_Task instructions_: Return all lines from the listing below that include the word "back".

_Data records_:

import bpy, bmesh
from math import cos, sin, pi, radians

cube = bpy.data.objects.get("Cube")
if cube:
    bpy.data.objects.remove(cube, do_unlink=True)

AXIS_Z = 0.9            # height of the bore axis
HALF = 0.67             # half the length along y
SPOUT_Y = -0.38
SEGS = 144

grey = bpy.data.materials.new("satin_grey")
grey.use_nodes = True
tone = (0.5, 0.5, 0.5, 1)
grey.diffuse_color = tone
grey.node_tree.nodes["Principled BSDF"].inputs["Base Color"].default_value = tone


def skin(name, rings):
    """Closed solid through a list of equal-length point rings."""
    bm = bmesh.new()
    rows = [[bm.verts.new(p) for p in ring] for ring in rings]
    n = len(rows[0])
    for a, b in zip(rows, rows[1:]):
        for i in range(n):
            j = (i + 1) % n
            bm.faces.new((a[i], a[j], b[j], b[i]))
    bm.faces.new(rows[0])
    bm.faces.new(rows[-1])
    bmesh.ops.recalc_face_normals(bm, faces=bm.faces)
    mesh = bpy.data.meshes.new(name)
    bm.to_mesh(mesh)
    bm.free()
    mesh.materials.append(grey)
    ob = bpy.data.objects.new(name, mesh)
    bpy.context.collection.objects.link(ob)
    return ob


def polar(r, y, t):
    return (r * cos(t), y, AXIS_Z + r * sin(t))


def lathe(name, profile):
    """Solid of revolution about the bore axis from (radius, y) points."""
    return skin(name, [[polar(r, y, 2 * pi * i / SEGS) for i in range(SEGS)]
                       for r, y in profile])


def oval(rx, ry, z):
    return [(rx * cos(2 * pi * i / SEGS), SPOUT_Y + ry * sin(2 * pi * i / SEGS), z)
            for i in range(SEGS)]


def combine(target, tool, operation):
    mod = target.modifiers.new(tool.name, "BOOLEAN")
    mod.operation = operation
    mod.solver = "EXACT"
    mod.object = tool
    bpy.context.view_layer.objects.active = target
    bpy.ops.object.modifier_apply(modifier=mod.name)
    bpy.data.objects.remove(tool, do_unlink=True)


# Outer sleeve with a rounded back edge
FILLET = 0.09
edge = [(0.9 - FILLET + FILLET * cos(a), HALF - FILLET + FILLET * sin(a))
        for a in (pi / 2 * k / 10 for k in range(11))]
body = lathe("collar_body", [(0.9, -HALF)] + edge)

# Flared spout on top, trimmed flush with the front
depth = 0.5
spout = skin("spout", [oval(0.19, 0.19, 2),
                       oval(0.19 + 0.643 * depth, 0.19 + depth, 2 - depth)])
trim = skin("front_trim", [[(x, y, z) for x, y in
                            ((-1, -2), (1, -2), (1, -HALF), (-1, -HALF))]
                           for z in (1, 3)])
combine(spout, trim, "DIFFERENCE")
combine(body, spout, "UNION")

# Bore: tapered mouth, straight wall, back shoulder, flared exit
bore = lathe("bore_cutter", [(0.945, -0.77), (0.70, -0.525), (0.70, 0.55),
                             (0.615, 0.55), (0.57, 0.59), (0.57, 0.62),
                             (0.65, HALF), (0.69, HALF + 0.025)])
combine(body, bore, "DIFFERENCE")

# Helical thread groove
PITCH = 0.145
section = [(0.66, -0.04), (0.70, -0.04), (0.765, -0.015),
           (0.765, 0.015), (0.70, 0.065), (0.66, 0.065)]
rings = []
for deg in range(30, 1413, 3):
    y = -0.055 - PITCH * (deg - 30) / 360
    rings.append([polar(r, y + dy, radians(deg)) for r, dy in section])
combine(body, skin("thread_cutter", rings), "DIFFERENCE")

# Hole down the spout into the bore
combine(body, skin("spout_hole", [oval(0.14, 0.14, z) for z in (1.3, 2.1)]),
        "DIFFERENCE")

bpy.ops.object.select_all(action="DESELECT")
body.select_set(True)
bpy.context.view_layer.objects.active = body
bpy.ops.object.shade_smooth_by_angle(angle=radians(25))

_Written response_:
# Outer sleeve with a rounded back edge
# Bore: tapered mouth, straight wall, back shoulder, flared exit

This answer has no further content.